LISTED RECORDS:
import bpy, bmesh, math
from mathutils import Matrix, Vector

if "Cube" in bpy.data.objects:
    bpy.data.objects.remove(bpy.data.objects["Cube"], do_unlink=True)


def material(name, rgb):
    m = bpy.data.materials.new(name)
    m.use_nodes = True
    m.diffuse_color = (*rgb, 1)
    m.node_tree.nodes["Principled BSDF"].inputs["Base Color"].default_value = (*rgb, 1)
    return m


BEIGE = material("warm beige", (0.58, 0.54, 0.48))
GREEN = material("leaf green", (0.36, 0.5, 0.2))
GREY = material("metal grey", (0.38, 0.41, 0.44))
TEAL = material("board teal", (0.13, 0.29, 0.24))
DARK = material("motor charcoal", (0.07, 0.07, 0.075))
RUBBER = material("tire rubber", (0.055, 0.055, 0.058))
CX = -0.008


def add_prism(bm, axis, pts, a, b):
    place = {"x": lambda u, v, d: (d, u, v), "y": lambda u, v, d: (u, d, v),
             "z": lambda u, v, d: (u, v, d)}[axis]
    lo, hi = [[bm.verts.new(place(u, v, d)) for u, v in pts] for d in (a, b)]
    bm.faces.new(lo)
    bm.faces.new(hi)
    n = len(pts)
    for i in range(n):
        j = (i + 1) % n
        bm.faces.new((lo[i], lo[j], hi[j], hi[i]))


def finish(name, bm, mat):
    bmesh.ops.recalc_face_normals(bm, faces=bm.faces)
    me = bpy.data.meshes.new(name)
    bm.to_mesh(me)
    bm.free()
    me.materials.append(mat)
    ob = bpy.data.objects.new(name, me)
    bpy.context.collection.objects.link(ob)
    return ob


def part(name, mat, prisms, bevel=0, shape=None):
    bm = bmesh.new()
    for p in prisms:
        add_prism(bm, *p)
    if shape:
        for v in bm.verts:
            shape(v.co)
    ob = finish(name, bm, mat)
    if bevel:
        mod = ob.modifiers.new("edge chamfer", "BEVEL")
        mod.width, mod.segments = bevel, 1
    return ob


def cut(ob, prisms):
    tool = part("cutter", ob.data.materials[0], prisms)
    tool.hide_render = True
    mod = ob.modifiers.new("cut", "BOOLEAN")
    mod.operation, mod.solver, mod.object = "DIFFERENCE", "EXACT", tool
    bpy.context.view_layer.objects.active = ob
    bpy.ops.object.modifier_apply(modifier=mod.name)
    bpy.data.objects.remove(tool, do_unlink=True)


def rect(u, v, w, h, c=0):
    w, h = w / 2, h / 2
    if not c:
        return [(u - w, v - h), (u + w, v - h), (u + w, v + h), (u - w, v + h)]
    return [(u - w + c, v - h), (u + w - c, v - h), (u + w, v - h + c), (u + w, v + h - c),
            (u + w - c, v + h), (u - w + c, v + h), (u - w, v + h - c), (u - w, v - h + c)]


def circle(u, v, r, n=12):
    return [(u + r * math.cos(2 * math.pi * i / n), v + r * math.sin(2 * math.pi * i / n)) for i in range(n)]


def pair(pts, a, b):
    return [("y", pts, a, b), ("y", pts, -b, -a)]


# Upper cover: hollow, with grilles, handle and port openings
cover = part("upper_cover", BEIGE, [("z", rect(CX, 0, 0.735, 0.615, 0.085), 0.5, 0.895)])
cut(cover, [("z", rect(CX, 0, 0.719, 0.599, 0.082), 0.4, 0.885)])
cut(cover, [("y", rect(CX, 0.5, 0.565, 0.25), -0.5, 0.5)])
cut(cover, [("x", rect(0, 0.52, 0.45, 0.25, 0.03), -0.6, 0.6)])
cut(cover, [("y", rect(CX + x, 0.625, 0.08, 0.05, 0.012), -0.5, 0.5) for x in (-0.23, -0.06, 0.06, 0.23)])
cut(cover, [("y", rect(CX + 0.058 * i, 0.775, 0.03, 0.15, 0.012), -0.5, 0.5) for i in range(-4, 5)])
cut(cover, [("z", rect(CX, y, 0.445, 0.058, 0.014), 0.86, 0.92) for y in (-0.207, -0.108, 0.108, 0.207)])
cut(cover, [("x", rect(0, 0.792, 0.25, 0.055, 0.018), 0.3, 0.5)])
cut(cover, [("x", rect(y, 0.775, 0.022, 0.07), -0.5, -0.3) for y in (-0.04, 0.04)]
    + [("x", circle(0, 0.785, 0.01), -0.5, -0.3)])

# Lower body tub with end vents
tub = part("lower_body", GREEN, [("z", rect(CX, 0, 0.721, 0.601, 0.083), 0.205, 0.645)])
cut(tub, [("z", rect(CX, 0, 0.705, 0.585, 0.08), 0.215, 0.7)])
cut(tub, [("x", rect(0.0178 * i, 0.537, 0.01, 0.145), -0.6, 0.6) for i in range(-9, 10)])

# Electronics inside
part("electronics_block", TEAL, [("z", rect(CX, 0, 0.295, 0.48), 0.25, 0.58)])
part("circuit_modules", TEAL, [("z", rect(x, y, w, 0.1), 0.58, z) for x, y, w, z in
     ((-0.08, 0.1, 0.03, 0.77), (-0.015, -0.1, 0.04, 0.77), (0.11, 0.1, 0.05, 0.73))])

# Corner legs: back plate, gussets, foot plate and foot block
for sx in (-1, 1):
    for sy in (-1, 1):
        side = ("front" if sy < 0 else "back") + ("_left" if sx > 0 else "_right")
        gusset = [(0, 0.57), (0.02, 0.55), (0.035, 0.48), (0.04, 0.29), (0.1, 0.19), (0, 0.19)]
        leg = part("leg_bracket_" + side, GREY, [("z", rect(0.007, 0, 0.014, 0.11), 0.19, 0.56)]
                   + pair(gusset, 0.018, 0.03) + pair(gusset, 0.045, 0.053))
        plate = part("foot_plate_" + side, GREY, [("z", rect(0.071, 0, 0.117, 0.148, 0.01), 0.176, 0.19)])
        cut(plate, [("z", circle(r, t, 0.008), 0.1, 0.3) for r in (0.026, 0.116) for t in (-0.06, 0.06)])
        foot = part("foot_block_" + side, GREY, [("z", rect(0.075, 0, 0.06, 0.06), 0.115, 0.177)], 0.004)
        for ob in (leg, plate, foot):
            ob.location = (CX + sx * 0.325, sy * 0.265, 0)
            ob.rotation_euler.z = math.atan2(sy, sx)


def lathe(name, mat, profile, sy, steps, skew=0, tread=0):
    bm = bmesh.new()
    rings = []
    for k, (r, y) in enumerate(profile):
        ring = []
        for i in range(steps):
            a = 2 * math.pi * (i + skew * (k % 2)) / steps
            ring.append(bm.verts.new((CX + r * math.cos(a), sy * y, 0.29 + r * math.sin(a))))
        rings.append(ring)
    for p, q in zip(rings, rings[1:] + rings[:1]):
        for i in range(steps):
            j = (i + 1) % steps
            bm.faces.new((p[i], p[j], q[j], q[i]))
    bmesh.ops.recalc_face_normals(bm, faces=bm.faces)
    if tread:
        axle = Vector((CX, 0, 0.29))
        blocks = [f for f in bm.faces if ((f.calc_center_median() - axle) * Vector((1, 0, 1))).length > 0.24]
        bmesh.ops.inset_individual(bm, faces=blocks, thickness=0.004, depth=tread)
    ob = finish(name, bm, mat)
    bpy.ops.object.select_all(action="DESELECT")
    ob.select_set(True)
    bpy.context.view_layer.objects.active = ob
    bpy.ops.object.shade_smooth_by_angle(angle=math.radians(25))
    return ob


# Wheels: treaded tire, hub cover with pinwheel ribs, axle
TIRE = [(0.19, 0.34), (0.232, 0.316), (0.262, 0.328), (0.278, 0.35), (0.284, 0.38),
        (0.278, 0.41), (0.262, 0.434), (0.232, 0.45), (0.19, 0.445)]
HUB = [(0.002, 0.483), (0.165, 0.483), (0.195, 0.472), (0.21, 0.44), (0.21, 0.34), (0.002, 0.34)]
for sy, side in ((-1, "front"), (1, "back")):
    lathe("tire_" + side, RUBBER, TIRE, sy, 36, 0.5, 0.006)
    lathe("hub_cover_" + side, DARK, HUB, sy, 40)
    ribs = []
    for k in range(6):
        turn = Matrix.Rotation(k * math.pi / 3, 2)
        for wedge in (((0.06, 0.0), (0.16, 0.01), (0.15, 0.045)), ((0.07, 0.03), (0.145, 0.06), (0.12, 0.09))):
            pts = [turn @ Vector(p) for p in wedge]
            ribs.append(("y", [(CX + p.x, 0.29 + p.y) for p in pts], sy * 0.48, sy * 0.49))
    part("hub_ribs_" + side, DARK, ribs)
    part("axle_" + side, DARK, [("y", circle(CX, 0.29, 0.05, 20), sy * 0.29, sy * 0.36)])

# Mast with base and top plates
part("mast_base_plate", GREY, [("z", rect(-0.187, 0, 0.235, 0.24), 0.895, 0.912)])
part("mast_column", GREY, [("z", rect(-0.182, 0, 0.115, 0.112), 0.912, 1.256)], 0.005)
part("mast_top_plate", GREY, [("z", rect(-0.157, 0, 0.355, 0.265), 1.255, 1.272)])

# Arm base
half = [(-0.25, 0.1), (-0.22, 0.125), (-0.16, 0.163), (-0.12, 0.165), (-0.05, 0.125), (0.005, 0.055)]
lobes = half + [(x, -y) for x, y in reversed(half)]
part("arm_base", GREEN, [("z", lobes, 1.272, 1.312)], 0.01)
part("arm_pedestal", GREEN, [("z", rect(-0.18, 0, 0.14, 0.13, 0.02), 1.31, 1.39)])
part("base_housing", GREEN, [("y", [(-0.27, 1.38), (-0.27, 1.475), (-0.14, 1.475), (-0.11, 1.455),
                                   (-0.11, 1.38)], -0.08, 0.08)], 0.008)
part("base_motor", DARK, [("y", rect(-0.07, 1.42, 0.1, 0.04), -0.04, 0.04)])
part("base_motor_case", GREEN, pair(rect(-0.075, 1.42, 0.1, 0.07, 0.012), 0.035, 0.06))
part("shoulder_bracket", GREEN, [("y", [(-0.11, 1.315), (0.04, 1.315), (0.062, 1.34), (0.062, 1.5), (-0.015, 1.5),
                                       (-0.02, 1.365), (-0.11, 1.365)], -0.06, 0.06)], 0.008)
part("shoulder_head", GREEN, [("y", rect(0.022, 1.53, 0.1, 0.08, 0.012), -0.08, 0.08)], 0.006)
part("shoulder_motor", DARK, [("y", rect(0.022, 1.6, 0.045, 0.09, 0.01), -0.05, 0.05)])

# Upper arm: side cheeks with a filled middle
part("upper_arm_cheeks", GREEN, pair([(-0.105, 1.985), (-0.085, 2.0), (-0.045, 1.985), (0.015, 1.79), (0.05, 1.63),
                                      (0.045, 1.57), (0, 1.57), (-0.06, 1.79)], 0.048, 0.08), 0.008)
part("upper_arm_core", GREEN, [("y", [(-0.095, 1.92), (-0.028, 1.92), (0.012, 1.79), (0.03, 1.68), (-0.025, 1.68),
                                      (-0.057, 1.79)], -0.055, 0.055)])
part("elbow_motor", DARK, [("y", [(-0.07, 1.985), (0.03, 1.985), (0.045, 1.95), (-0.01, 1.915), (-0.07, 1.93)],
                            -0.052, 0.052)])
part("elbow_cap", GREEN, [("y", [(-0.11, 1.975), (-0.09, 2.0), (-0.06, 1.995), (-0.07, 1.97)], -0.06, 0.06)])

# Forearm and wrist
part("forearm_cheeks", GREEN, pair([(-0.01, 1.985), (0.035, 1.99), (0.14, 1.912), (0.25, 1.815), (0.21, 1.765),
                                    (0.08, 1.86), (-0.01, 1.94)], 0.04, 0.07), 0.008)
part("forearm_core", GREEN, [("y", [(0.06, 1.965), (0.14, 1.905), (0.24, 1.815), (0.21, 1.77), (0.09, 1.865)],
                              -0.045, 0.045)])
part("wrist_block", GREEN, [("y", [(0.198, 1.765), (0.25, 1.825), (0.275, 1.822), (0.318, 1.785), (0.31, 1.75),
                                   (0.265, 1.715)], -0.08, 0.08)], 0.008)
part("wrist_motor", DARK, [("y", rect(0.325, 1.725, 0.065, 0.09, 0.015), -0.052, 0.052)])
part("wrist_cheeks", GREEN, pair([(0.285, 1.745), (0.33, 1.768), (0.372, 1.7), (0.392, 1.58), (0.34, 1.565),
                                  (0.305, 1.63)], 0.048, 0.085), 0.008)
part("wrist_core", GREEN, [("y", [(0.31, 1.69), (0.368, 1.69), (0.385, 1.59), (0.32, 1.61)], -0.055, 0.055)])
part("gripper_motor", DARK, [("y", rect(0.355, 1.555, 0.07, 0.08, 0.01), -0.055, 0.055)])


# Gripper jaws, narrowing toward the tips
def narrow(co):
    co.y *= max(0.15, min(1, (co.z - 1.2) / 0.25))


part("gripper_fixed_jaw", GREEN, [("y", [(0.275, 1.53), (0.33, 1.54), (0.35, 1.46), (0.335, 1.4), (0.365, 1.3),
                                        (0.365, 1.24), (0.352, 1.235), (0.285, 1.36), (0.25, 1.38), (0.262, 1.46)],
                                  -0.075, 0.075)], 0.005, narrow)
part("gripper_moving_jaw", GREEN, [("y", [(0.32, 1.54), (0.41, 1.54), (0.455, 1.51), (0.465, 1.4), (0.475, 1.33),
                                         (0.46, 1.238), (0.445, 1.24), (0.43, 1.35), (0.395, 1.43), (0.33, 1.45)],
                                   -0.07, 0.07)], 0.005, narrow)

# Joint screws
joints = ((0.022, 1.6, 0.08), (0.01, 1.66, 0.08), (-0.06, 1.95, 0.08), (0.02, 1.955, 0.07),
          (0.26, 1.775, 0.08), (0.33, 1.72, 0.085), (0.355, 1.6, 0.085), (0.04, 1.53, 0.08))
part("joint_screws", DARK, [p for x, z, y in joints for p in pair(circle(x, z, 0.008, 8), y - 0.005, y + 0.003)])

WORK TASK:
There is a run of lines above from the one with "bpy.data.objects.remove(tool, do_unlink=True)" to the one with "return [(u - w +"; print exactly that run, both ends included, and nothing else.

SOLUTION:
    bpy.data.objects.remove(tool, do_unlink=True)


def rect(u, v, w, h, c=0):
    w, h = w / 2, h / 2
    if not c:
        return [(u - w, v - h), (u + w, v - h), (u + w, v + h), (u - w, v + h)]
    return [(u - w + c, v - h), (u + w - c, v - h), (u + w, v - h + c), (u + w, v + h - c),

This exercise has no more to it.